Min says he was kept under guard for 48 hours and has since called on the Chinese government allow its people “to truly enjoy freedom from terror” adding that state suppression was impossible to tolerate.
Similar arguments have been mooted against the United States in defense Edward Snowden, the latest whistleblower to provide the White House with a diplomatic headache which the Russians were happy to prolong by grant the former CIA contractor asylum after his extended stopover in Hong Kong.
According to journalist Glen Grunwald from the Guardian newspaper, another 20,000 documents have been received from Snowden whose leaks about the US surveillance programs has dominated headlines and nations which once believed they were not targets of spying by Washington.

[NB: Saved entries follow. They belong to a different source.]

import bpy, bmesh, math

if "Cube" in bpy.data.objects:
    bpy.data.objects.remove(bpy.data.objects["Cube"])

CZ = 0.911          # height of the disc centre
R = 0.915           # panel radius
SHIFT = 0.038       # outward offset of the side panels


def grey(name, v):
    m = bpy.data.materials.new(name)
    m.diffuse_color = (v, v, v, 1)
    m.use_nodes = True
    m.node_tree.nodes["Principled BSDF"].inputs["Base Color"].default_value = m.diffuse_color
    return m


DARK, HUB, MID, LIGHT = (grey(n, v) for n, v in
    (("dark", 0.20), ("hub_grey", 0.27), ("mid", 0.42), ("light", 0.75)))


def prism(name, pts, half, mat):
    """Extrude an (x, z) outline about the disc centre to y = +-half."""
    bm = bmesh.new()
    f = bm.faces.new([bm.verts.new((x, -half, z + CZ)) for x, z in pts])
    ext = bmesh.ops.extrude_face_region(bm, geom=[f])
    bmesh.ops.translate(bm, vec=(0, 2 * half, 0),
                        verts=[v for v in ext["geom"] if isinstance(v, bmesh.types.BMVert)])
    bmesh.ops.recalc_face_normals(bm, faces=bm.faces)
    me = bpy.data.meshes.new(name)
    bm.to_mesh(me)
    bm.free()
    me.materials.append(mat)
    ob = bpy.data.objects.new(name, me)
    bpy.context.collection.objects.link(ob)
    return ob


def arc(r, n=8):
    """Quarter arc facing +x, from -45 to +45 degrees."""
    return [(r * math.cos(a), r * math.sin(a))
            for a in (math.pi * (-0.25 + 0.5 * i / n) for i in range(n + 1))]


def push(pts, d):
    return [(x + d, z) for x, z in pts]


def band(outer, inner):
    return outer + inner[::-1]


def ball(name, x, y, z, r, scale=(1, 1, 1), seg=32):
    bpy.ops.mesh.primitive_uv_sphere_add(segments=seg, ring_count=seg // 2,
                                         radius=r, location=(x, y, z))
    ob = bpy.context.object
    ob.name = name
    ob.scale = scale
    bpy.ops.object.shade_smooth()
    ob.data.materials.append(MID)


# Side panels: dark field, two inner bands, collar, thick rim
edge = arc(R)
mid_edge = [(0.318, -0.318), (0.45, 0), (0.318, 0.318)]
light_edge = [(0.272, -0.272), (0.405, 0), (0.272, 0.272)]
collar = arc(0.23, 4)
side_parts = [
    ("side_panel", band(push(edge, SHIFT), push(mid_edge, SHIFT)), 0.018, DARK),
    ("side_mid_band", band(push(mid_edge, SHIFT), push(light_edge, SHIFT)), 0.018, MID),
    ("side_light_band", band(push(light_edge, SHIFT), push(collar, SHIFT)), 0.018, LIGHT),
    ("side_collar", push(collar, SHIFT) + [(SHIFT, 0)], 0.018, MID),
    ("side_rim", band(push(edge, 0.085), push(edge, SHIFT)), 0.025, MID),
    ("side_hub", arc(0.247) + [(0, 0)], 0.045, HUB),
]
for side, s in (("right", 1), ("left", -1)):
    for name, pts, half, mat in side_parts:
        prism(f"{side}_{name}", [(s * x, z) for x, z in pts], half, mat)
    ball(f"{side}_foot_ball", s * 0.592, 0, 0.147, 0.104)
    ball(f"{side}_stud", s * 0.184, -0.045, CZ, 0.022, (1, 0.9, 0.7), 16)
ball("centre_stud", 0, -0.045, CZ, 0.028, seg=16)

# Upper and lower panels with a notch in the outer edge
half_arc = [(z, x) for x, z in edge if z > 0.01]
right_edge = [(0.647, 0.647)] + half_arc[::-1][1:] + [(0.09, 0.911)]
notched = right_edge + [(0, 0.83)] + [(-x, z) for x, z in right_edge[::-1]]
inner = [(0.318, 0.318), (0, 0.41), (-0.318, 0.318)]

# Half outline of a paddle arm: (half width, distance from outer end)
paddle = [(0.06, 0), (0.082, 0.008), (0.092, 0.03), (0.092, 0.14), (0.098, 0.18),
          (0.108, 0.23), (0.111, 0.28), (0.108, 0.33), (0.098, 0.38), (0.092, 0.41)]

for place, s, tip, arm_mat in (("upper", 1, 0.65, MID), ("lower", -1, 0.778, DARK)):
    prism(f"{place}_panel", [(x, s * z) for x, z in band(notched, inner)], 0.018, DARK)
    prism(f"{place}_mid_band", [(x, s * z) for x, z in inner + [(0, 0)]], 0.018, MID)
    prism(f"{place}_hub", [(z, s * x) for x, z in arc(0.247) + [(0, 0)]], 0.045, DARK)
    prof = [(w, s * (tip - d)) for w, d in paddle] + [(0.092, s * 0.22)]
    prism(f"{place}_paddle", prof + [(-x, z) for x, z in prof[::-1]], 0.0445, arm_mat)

Existence of those documents was made known during a hearing by the Brazilian Senate’s Foreign Affairs Committee tasked with examining American surveillance of their country.
In Thailand a journalist has been harassed and questioned in connection with comments he posted on his personal Facebook page speculating about a possible military coup. The CPJ said it had called on Thai authorities to drop the criminal investigation against Sermsuk Kasitpradit and to refrain broadly from curbing freedom of expression over the Internet.
Finally in a sad farewell, Yehuda Lev, World War II veteran and widely regarded as an iconoclastic journalist has died. A hero too many, Lev was also a veteran Israel’s War of Independence after he established a European underground route to smuggle Holocaust survivors to Palestine. He died after a prolonged illness. He was 86.